Tag Archives: Flu Shot
Flu prevention is one of the most important things you can do to help maintain your health and avoid spreading this life-threatening illness to friends and loved ones, and there are flu vaccines specifically designed for older adults. If you are age 65 years or older, I strongly encourage you to talk to a healthcare professional about the right flu vaccine for you.
On September 28, 2017, NFID hosted the 2017 Annual Influenza/Pneumococcal News Conference at the National Press Club in Washington, DC. Partner organizations joined NFID to highlight the importance of annual flu vaccination for all individuals age six months and older.
As part of an annual campaign to increase flu awareness and prevention, NFID kicked off its 2017-2018 flu season awareness activities with the 6th Annual Flu Awareness Night at Nationals Park in Washington, DC. Thanks to the Washington Nationals and the more than 37,500 fans who supported our efforts to #FightFlu!
Did you know that in the US, adults age 65 years and older account for more than half (50-70%) of flu-related hospitalizations and most (85%) flu-related deaths?
The phenomenon known as immunosenescence describes how the body grows weaker with aging, making the immune system less effective in fighting off infections. As a result, adults age 65+ have an increased risk of hospitalization and complications from flu…
Immunization is an essential component of disease prevention and control. Preventing healthcare-associated transmission of infectious diseases protects patients, healthcare professionals, their families, and their communities. Those who work directly with patients or handle materials that may spread infection should be vaccinated in order to reduce the chances of acquiring or spreading vaccine-preventable diseases…
CDC estimates that flu vaccine prevented nearly 744,000 illnesses, 320,000 doctor’s visits, and about 8,000 hospitalizations among people age 50 years to 64 years last season. But, if just 5 percent more people in the 50 to 64 age group had been vaccinated last season, CDC estimates that an additional 82,000 illnesses and 900 hospitalizations could have been prevented.
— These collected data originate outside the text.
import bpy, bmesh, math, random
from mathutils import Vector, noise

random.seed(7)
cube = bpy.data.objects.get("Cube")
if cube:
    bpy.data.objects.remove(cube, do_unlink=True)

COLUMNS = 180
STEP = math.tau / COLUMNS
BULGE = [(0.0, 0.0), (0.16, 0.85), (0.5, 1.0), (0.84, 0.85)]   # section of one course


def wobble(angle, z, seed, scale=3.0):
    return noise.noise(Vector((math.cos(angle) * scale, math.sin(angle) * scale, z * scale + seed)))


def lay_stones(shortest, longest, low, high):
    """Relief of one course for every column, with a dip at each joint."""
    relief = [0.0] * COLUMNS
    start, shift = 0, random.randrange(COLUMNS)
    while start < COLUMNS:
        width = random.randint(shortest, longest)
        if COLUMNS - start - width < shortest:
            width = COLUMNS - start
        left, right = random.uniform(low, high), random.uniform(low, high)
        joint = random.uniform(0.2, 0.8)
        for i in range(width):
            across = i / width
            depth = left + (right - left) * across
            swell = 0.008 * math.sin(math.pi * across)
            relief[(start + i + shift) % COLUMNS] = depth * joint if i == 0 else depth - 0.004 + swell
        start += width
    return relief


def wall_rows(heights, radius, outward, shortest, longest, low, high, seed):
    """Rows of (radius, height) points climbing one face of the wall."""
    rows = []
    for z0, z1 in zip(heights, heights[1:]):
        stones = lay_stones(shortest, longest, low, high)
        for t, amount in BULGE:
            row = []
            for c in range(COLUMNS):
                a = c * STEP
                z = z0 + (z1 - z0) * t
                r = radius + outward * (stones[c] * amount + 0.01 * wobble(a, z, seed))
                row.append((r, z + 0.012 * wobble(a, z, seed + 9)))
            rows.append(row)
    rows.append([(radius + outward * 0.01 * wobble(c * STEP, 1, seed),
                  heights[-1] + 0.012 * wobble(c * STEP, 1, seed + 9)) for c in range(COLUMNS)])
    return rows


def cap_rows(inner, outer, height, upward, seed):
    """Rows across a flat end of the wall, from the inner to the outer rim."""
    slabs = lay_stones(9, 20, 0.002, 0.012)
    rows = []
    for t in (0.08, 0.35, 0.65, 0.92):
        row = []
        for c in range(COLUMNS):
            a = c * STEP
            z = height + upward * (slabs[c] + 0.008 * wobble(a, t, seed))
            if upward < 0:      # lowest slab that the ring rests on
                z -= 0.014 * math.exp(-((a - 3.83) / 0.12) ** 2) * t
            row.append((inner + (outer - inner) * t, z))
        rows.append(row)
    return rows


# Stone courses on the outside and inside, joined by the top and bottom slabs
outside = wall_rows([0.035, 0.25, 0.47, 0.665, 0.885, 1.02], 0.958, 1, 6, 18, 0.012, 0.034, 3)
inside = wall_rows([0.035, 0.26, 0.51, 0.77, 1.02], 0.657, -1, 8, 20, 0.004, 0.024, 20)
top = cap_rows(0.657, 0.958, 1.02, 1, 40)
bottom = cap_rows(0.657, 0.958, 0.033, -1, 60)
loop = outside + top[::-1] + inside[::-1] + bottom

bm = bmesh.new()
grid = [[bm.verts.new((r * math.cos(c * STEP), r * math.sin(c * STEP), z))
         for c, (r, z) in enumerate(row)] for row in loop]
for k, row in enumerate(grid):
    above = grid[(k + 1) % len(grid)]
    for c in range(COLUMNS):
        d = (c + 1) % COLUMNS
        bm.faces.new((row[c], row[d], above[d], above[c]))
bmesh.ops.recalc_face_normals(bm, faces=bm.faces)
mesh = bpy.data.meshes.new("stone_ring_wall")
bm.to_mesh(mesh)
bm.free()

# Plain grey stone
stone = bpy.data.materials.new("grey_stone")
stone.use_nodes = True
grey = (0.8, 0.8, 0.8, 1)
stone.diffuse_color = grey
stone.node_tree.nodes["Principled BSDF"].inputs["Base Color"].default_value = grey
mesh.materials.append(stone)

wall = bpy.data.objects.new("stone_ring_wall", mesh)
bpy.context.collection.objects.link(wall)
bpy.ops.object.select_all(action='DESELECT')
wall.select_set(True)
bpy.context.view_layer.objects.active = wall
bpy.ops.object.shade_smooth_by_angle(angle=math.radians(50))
We need to strongly recommend vaccination for all patients. If you don’t give patients the option for other necessary medical interventions, such as taking needed insulin, why do you give them an option with a vaccine?